BEGIN GIVEN RECORDS

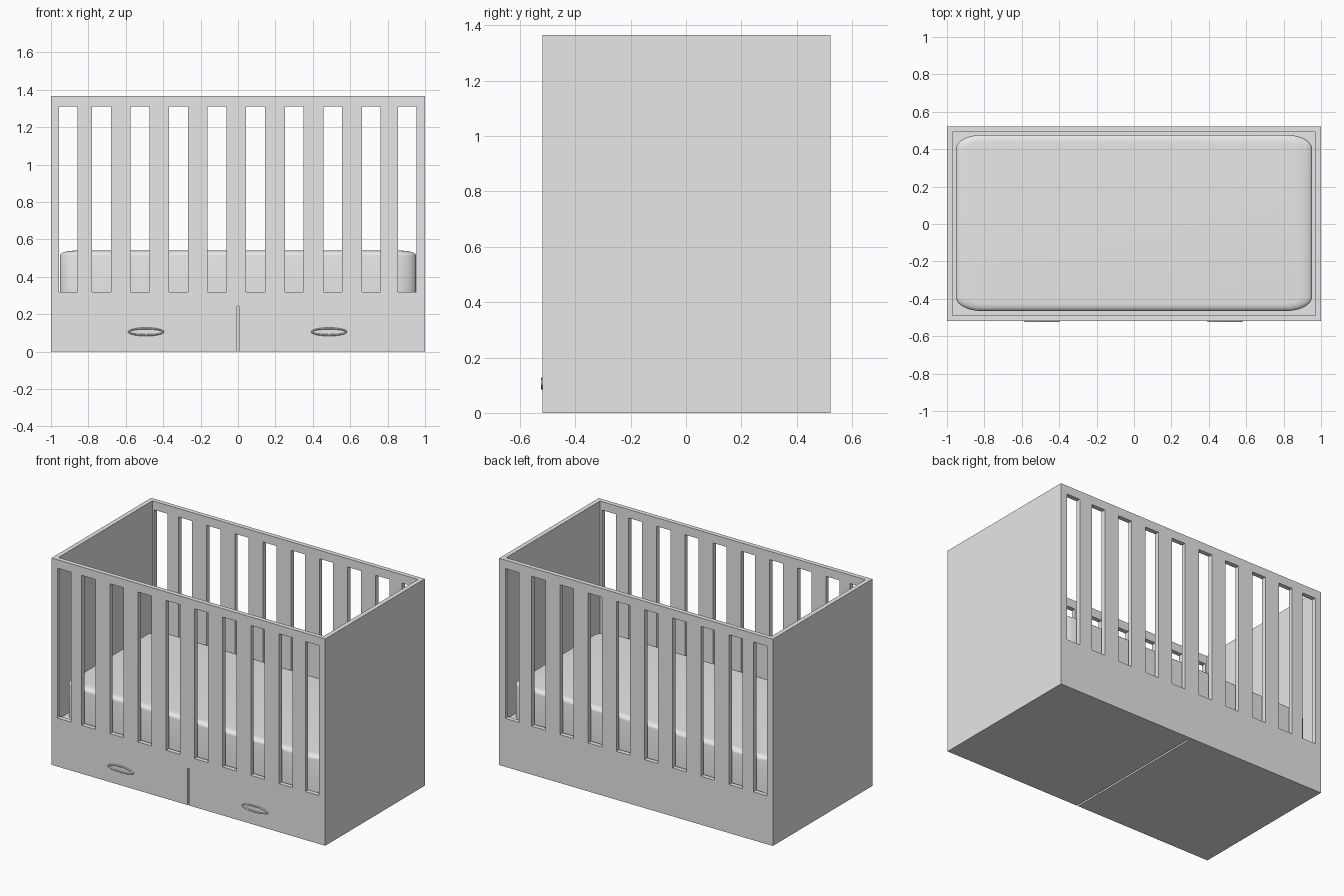
import bpy, bmesh
from math import sin, cos, pi
from mathutils import Matrix, Vector

cube = bpy.data.objects.get("Cube")
if cube:
    bpy.data.objects.remove(cube, do_unlink=True)

grey = bpy.data.materials.new("light grey")
grey.use_nodes = True
grey.diffuse_color = (0.8, 0.8, 0.8, 1)
grey.node_tree.nodes["Principled BSDF"].inputs["Base Color"].default_value = (0.8, 0.8, 0.8, 1)


def finish(name, bm):
    bmesh.ops.recalc_face_normals(bm, faces=bm.faces[:])
    mesh = bpy.data.meshes.new(name)
    bm.to_mesh(mesh)
    bm.free()
    mesh.materials.append(grey)
    obj = bpy.data.objects.new(name, mesh)
    bpy.context.collection.objects.link(obj)
    return obj


def boxes(name, spans):
    """One mesh of boxes, each given by its low and high corner."""
    bm = bmesh.new()
    for lo, hi in spans:
        lo, hi = Vector(lo), Vector(hi)
        place = Matrix.Translation((lo + hi) / 2) @ Matrix.Diagonal((*(hi - lo), 1))
        bmesh.ops.create_cube(bm, size=1, matrix=place)
    return finish(name, bm)


def select_only(obj):
    bpy.ops.object.select_all(action='DESELECT')
    obj.select_set(True)
    bpy.context.view_layer.objects.active = obj


def carve(obj, cutter):
    cutter.hide_render = True
    mod = obj.modifiers.new("carve", 'BOOLEAN')
    mod.operation = 'DIFFERENCE'
    mod.solver = 'EXACT'
    mod.object = cutter
    select_only(obj)
    bpy.ops.object.modifier_apply(modifier=mod.name)
    bpy.data.objects.remove(cutter, do_unlink=True)


FRONT, BACK, TOP, FLOOR, WALL = -0.518, 0.522, 1.366, 0.3, 0.03

# Crib body: a box hollowed above the floor
body = boxes("crib_body", [((-1, FRONT, 0), (1, BACK, TOP))])
carve(body, boxes("cavity", [((WALL - 1, FRONT + WALL, FLOOR), (1 - WALL, BACK - WALL, TOP + 0.1))]))

# Slots between the slats, cut through front and back walls
centres = [-0.908] + [-0.73 + 0.206 * i for i in range(8)] + [0.905]
carve(body, boxes("slots", [((c - 0.05, -0.7, 0.32), (c + 0.05, 0.7, 1.31)) for c in centres]))

# Gap between the two drawers
carve(body, boxes("drawer_gap", [((-0.006, -0.7, -0.1), (0.006, BACK - WALL, 0.243))]))

# Mattress: rounded outline with a softened top edge
CORNER = 10


def outline(bm, shrink, z):
    hx, hy = 0.952 - 0.08 * shrink, 0.471 - 0.04 * shrink
    rx, ry = 0.14 - 0.08 * shrink, 0.075 - 0.04 * shrink
    ring = []
    for quarter, (sx, sy) in enumerate([(1, 1), (-1, 1), (-1, -1), (1, -1)]):
        for i in range(CORNER + 1):
            a = (quarter + i / CORNER) * pi / 2
            ring.append(bm.verts.new((sx * (hx - rx) + rx * cos(a),
                                      sy * (hy - ry) + ry * sin(a) + 0.006, z)))
    return ring


bm = bmesh.new()
rings = [outline(bm, 0, FLOOR)]
for i in range(7):
    a = i / 6 * pi / 2
    rings.append(outline(bm, 1 - cos(a), 0.515 + 0.025 * sin(a)))
for low, high in zip(rings, rings[1:]):
    for i in range(len(low)):
        j = (i + 1) % len(low)
        bm.faces.new((low[i], low[j], high[j], high[i]))
bm.faces.new(rings[0])
bm.faces.new(rings[-1])
mattress = finish("mattress", bm)
select_only(mattress)
bpy.ops.object.shade_smooth_by_angle(angle=0.6)

# Oval drawer handles: thin raised rings on the front
for side, x in (("right", -0.492), ("left", 0.487)):
    bm = bmesh.new()
    loops = []
    for i in range(48):
        a = 2 * pi * i / 48
        loops.append([bm.verts.new((x + (0.091 + 0.005 * cos(b)) * cos(a),
                                    FRONT - 0.006 * sin(b),
                                    0.106 + (0.018 + 0.005 * cos(b)) * sin(a)))
                      for b in [2 * pi * k / 8 for k in range(8)]])
    for i in range(48):
        here, there = loops[i], loops[(i + 1) % 48]
        for k in range(8):
            m = (k + 1) % 8
            bm.faces.new((here[k], here[m], there[m], there[k]))
    handle = finish(side + "_drawer_handle", bm)
    select_only(handle)
    bpy.ops.object.shade_smooth_by_angle(angle=1.0)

END GIVEN RECORDS

WORK ORDER: What is needed is a verbatim copy of every line in the records above from the one containing "return finish(name, bm)" down to the one containing "- WALL, 0.243))]))", both included, and nothing more.

WRITTEN RESPONSE:
    return finish(name, bm)


def select_only(obj):
    bpy.ops.object.select_all(action='DESELECT')
    obj.select_set(True)
    bpy.context.view_layer.objects.active = obj


def carve(obj, cutter):
    cutter.hide_render = True
    mod = obj.modifiers.new("carve", 'BOOLEAN')
    mod.operation = 'DIFFERENCE'
    mod.solver = 'EXACT'
    mod.object = cutter
    select_only(obj)
    bpy.ops.object.modifier_apply(modifier=mod.name)
    bpy.data.objects.remove(cutter, do_unlink=True)


FRONT, BACK, TOP, FLOOR, WALL = -0.518, 0.522, 1.366, 0.3, 0.03

# Crib body: a box hollowed above the floor
body = boxes("crib_body", [((-1, FRONT, 0), (1, BACK, TOP))])
carve(body, boxes("cavity", [((WALL - 1, FRONT + WALL, FLOOR), (1 - WALL, BACK - WALL, TOP + 0.1))]))

# Slots between the slats, cut through front and back walls
centres = [-0.908] + [-0.73 + 0.206 * i for i in range(8)] + [0.905]
carve(body, boxes("slots", [((c - 0.05, -0.7, 0.32), (c + 0.05, 0.7, 1.31)) for c in centres]))

# Gap between the two drawers
carve(body, boxes("drawer_gap", [((-0.006, -0.7, -0.1), (0.006, BACK - WALL, 0.243))]))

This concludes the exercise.